• Alabama College and Career Ready Standards Information for Parents

    Raising the bar and expecting more is hard work, particularly for students and teachers. New standards mean new ways of teaching and learning, and ultimately harder tests. To help our families achieve a greater understanding of what these new standards mean, Vestavia Hills City Schools provides this webpage with fact sheets, frequently answered questions, and links to information about Alabama's College and Career Ready Standards.


    What are Alabama's College and Career Ready Standards?
    Every student a graduate; every graduate prepared for real life
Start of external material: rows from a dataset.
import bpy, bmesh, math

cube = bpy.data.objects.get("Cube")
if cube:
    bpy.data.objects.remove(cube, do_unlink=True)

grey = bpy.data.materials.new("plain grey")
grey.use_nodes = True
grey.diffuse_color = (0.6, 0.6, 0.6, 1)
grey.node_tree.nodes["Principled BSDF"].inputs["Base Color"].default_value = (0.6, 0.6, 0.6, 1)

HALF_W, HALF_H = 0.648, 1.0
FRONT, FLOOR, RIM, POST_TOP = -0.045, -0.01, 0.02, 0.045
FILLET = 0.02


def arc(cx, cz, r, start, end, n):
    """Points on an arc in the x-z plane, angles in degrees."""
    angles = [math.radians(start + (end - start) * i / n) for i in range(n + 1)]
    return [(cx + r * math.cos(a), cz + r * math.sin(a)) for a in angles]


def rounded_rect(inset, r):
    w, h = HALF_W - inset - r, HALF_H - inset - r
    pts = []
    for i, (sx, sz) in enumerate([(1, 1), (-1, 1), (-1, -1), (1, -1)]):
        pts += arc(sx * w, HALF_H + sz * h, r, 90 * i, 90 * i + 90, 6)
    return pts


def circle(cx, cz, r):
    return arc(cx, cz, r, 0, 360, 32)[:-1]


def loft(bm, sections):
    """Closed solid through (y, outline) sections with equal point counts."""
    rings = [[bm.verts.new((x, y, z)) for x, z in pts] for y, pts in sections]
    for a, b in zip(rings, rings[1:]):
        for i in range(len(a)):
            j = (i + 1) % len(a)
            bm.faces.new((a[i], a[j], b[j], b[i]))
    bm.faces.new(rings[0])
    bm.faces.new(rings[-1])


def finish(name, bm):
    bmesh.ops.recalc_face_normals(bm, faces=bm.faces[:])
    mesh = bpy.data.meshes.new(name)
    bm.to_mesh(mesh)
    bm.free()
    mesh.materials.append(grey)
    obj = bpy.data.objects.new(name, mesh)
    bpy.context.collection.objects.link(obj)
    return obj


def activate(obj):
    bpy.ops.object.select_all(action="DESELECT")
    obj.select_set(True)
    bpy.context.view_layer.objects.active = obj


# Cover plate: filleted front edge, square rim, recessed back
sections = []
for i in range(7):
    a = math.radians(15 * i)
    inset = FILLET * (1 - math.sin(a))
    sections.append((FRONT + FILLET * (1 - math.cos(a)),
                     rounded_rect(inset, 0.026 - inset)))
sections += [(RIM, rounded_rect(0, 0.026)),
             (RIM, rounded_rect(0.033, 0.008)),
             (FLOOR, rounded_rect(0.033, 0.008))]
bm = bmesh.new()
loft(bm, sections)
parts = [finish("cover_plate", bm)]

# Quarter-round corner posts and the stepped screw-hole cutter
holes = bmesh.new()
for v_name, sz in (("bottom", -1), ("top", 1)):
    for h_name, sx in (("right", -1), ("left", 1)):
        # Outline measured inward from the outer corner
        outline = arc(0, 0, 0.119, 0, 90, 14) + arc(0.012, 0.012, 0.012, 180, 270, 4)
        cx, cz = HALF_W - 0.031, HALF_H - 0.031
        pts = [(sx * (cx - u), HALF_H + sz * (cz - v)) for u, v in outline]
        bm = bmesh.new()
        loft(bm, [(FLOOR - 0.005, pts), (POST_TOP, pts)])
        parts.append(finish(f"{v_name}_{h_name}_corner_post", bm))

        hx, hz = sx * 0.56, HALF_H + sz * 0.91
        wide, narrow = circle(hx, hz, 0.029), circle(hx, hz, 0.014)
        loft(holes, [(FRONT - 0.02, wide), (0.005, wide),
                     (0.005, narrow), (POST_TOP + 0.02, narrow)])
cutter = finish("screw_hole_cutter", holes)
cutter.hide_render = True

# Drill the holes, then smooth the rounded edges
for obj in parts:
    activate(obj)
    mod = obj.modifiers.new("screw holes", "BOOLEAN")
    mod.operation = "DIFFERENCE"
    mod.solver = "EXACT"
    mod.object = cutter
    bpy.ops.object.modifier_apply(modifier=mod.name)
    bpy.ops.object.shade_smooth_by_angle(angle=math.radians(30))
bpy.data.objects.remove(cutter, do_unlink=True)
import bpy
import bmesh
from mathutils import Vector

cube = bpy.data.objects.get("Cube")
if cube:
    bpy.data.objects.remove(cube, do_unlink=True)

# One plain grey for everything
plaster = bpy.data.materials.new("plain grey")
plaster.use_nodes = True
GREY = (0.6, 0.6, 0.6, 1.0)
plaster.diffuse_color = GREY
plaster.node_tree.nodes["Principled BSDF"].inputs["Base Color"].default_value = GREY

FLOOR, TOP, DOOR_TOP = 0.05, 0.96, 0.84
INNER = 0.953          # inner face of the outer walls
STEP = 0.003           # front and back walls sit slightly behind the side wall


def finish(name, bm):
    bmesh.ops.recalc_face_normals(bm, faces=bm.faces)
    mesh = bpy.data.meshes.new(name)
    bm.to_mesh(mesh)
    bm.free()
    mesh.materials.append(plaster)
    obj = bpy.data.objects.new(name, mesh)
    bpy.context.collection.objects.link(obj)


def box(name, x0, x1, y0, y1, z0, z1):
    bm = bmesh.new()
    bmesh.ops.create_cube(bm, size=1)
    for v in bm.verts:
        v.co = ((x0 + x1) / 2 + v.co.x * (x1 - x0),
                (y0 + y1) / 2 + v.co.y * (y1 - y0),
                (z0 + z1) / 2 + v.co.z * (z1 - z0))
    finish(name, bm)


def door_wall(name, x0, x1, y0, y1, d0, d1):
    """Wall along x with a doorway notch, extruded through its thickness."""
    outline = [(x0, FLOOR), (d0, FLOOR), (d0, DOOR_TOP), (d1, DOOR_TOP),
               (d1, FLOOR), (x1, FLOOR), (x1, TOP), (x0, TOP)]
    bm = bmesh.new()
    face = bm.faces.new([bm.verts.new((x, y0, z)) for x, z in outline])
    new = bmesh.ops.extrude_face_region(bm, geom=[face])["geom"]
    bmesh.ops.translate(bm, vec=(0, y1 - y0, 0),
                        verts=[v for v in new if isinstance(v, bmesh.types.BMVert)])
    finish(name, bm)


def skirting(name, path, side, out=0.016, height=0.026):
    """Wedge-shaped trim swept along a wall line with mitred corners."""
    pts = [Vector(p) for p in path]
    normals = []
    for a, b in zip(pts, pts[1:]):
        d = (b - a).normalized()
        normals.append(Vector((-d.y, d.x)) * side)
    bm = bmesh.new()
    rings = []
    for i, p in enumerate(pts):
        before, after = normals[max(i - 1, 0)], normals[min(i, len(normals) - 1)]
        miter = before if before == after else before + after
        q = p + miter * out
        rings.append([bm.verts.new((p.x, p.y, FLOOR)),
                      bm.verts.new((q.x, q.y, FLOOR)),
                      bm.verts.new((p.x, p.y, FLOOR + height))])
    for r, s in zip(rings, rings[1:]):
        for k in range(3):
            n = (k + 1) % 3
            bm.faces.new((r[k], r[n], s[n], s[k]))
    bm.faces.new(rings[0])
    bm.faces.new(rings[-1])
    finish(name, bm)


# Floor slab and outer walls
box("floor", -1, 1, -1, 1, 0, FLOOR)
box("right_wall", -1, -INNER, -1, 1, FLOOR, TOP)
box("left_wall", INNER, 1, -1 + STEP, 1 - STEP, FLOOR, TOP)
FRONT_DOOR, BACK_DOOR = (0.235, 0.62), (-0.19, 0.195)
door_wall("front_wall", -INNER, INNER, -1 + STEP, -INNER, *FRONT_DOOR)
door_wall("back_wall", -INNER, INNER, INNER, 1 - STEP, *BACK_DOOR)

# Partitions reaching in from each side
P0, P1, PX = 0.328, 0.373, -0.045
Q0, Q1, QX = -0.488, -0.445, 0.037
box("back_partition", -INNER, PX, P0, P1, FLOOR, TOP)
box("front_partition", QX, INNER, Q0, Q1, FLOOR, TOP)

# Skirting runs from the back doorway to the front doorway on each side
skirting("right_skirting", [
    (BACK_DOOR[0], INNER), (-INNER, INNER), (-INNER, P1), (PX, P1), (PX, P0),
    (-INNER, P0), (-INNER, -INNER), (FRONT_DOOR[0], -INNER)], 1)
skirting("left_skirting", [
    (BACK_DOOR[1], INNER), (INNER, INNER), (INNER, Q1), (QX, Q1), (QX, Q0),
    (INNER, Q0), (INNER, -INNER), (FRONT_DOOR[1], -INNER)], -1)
    • The Alabama College and Career Ready Standards (CCRS), which are based on the Common Core State Standards, are a set of academic standards for math and English being taught in K-12 classrooms across Alabama.
    • Academic standards are expectations for what students should know by the end of each school year. Alabama's standards focus on helping our students gain a deep understanding of concepts being taught and how they apply to real life.
    • Alabama's State Board of Education has the sole authority over what standards (expectations) our state adopts. Local school systems still develop their own curricula (how it's taught) and choose their own textbooks. Individual teachers still develop their own lesson plans.

    What does this mean for my child?
    Real learning for real life

    With the CCRS, Alabama students rely less on memorization and filling out worksheets. Instead, they focus on critical-thinking and problem-solving skills that will benefit them long after they finish their academic career.
    Alabama adopted the CCRS after conversations with officials from Alabama's colleges and employers about what our schools need to do in order to prepare all of our kids for success in life – whether they are going on to college or starting a career.

    Why was a change necessary?
    Setting higher and clearer goals for a successful future

    Our state's academic standards have not kept up with the changes in technology and the real-life skills students need to be successful. As a result:

    • One in five students that enter Alabama high schools do not earn a diploma in four years.
    • 33% of Alabama graduates who attend college are required to take high school- level classes their freshman year to reteach concepts they were supposed to learn in K-12 schools. This percentage is higher than the national average.

    How are Alabama's College and Career Ready Standards different from previous Courses of Study?
    Students must do more than retain information long enough to regurgitate it on an exam

    The Alabama College and Career Ready Standards (CCRS) expect more of students than previous standards, and they will help ensure students are prepared for real life. University of Alabama professor Jeremy Zelkowski, a former high-school math teacher, has extensively studied Alabama's new math standards and says the new standards will help make Alabama schools more competitive internationally. According to Zelkowski, Alabama's old standards only asked students to have a basic understanding of what was being taught, while the CCRS require students to do more than just memorize material long enough for their next exam.

    What can I do to support my child?


    Our students are up for the challenge, but parental involvement is critical. Things you can do at home include:

    • Set aside time every day when your child can concentrate on reading, writing, and math.
    • Ask your child questions about their schoolwork and encourage them to explain how they got to an answer. Remember that students are learning to be problem solvers and critical thinkers.

    Talk to your child's teacher and ask how you can help at home.